By Sylvie Colette

"Matilda" is a great read-aloud book for an elementary school classroom. Imaginative and exciting, the story will engage your class. This article gives instructions on creating a comprehensive book report that incorporates vocabulary, reading comprehension and writing.

Synopsis

Many students will have already seen the movie by the time they reach your classroom, but that is not a reason to avoid this book. Roald Dahl did a great service to elementary school teachers when he wrote Matilda. There are many teaching opportunities through reading this book in class.

Matilda is a tiny genius who is stuck with a trashy, overbearing family. Her parents ignore her completely when they aren't being horribly nasty to her. She learns to take care of herself and cleverly manages to get back at them a few times. Entering school doesn't turn out to be the wonderful learning institution she might have hoped though. Faced with an enormous and evil headmistress, Matilda uses her superior abilities in this delightful story.

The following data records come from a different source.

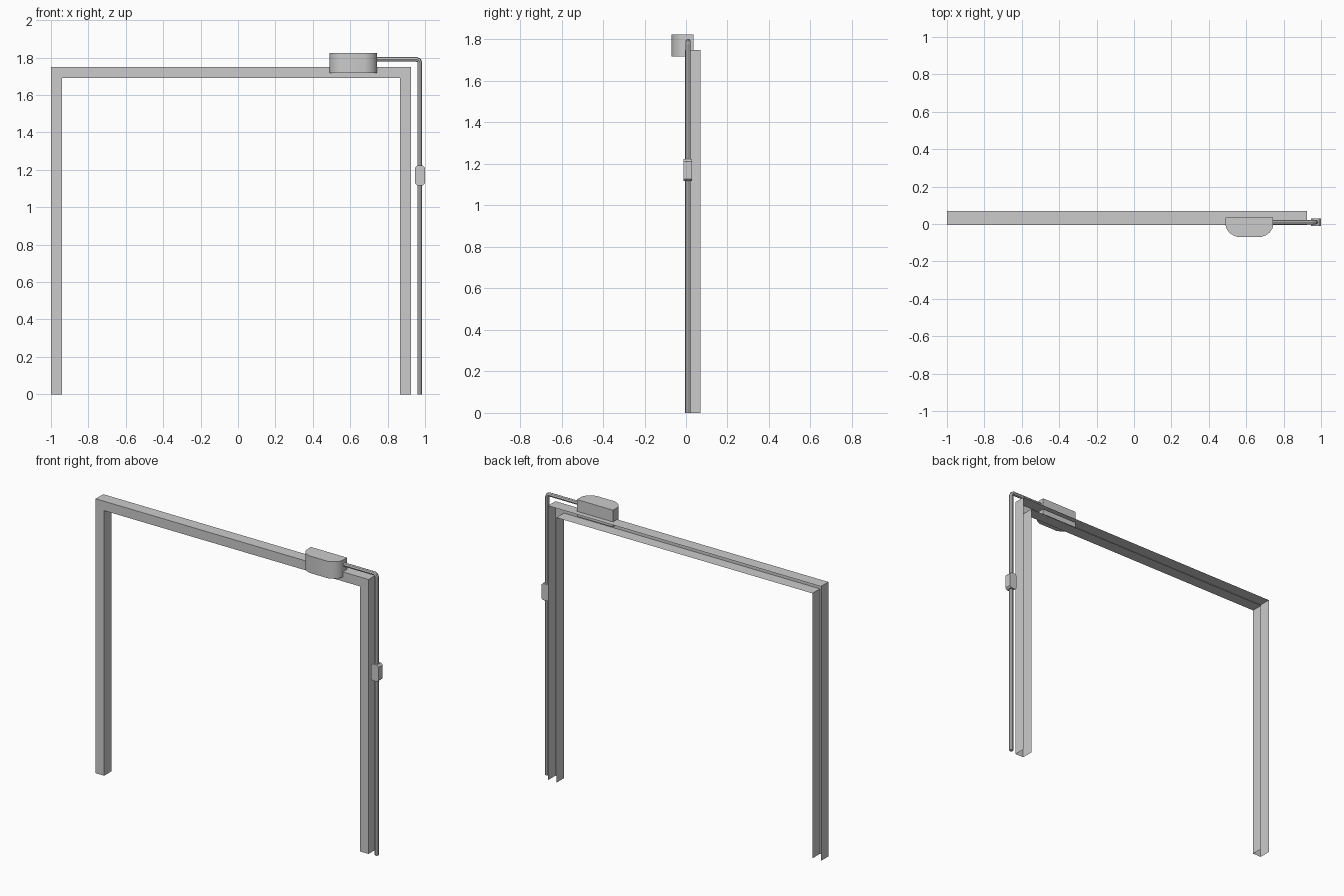
import bpy, bmesh
from mathutils import Vector

if "Cube" in bpy.data.objects:
    bpy.data.objects.remove(bpy.data.objects["Cube"])


def make_object(name, bm):
    mesh = bpy.data.meshes.new(name)
    bm.to_mesh(mesh)
    bm.free()
    obj = bpy.data.objects.new(name, mesh)
    bpy.context.collection.objects.link(obj)
    return obj


def prism(name, profile, offset):
    """Closed solid: a 3D profile swept along an offset."""
    bm = bmesh.new()
    face = bm.faces.new([bm.verts.new(p) for p in profile])
    top = bmesh.ops.extrude_face_region(bm, geom=[face], use_keep_orig=True)["geom"]
    bmesh.ops.translate(bm, vec=Vector(offset),
                        verts=[g for g in top if isinstance(g, bmesh.types.BMVert)])
    bmesh.ops.recalc_face_normals(bm, faces=bm.faces)
    return make_object(name, bm)


# Door frame: sheet channel, open at the back and at the feet
LEFT, RIGHT, TOP, WIDTH = -1.0, 0.925, 1.75, 0.06
FRONT, BACK = -0.006, 0.07
bm = bmesh.new()


def frame_path(inset, y):
    l, r, t = LEFT + inset, RIGHT - inset, TOP - inset
    return [bm.verts.new((x, y, z)) for x, z in ((l, 0), (l, t), (r, t), (r, 0))]


rows = [frame_path(0, BACK), frame_path(0, FRONT),
        frame_path(WIDTH, FRONT), frame_path(WIDTH, BACK)]
for a, b in zip(rows, rows[1:]):
    for i in range(3):
        bm.faces.new((a[i], a[i + 1], b[i + 1], b[i]))
bmesh.ops.recalc_face_normals(bm, faces=bm.faces)
make_object("door_frame", bm)

# Motor housing: flat back, rounded front corners
cx = 0.617
half = [(0.127, 0.036), (0.127, -0.008), (0.122, -0.026), (0.108, -0.046),
        (0.088, -0.060), (0.064, -0.069)]
outline = [(cx + x, y) for x, y in half] + [(cx - x, y) for x, y in reversed(half)]
housing = prism("motor_housing", [(x, y, 1.717) for x, y in outline], (0, 0, 0.108))
bpy.context.view_layer.objects.active = housing
housing.select_set(True)
bpy.ops.object.shade_smooth_by_angle(angle=0.6)

# Cable conduit: runs out of the housing and down to the floor
curve = bpy.data.curves.new("conduit", "CURVE")
curve.dimensions = "3D"
curve.bevel_depth = 0.0125
curve.bevel_resolution = 2
curve.use_fill_caps = True
path = [(0.735, 1.791), (0.955, 1.791), (0.967, 1.786), (0.972, 1.774), (0.972, 0)]
spline = curve.splines.new("POLY")
spline.points.add(len(path) - 1)
for point, (x, z) in zip(spline.points, path):
    point.co = (x, 0.01, z, 1)
spline.use_smooth = False
conduit = bpy.data.objects.new("conduit", curve)
bpy.context.collection.objects.link(conduit)

# Switch box on the conduit, with chamfered corners
w, h, c = 0.027, 0.053, 0.011
corners = [(w, h - c), (w - c, h), (c - w, h), (-w, h - c),
           (-w, c - h), (c - w, -h), (w - c, -h), (w, c - h)]
prism("switch_box", [(0.973 + x, -0.012, 1.17 + z) for x, z in corners], (0, 0.042, 0))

This is an excellent book for reading aloud, children will be captivated by precocious Matilda, fall in love with Miss Honey and be infuriated at The Trunchbull and Matilda’s frustrating parents. The storyline truly lends itself to discussions. Roald Dahl’s classic will engage their imaginations and allow the challenging vocabulary to soak in.

Matilda is broken down into 21 chapters. Read one or two chapters a day to your students. After each reading, go over the challenging words and discuss the events. There may be portions of the selection that need some explanation.

On-going Book Reports

Objective: the students will create a detailed book report on Matilda.

Material needed: Folders, worksheets or paper, pencils, crayons

Read a chapter. As you are reading, let the students fill out a simple chapter report. The chapter report could be a blank page, with the information listed on the board, or copy work sheet pages and give as a handout for them to store in their folder.

  • Chapter Title
  • New Vocabulary
  • Characters Involved in this Chapter
  • Overview of Chapter
  • Illustration
  • Include a page for each new character introduced. Fill out a detailed character analysis, these will be added to as more details about the character are revealed.

Once the book is finished, have them polish up drawings of each of the characters, the school and Miss Honey’s Cottage. This book report will be a nice tribute to a great book, while teaching many new words along the way.

Vocabulary Words

Roald Dahl sprinkles colorful terms and very descriptive words into the story. Encourage the students to come up with their own definitions of the following words. Then have them look up the actual definition and check their answers. Hearing the words in context is helpful. Encourage their attempts, many of these are not simple!

  1. The Reader of Books – Revolting, Half-witted, Formidable
  2. Mr. Wormwood, the Great Car Dealer- Sports, Fiddle, Resented
  3. The Hat and the Superglue- Rakish, Skulking
  4. The Ghost-Seized
  5. Arithmetic-Comparatively
  6. The Platinum Blond Man-Vigorous, Diluted
  7. Miss Honey-Bleak, Bewilderment, Understatement, Epicure
  8. The Trunchbull- Interval, Formidable, Breeches
  9. The Parents-Emerged, Underestimated
  10. Throwing the Hammer-Plaited
  11. Bruce Bogtrotter and the Cake-Exceedingly, Wary, Implacable
  12. Lavender-Exploit
  13. The Weekly Test-Nauseating, Whimpering, Riveted
  14. The First Miracle-Malicious, Reformatory, Ranting
  15. The Second Miracle- Riffling,
  16. Miss Honey’s Cottage-Tabloid
  17. Miss Honey’s Story-Heroine
  18. The Names-Cautious, Snippet
  19. The Practice-Vital
  20. The Third Miracle-Blithering
  21. A New Home-Tuppence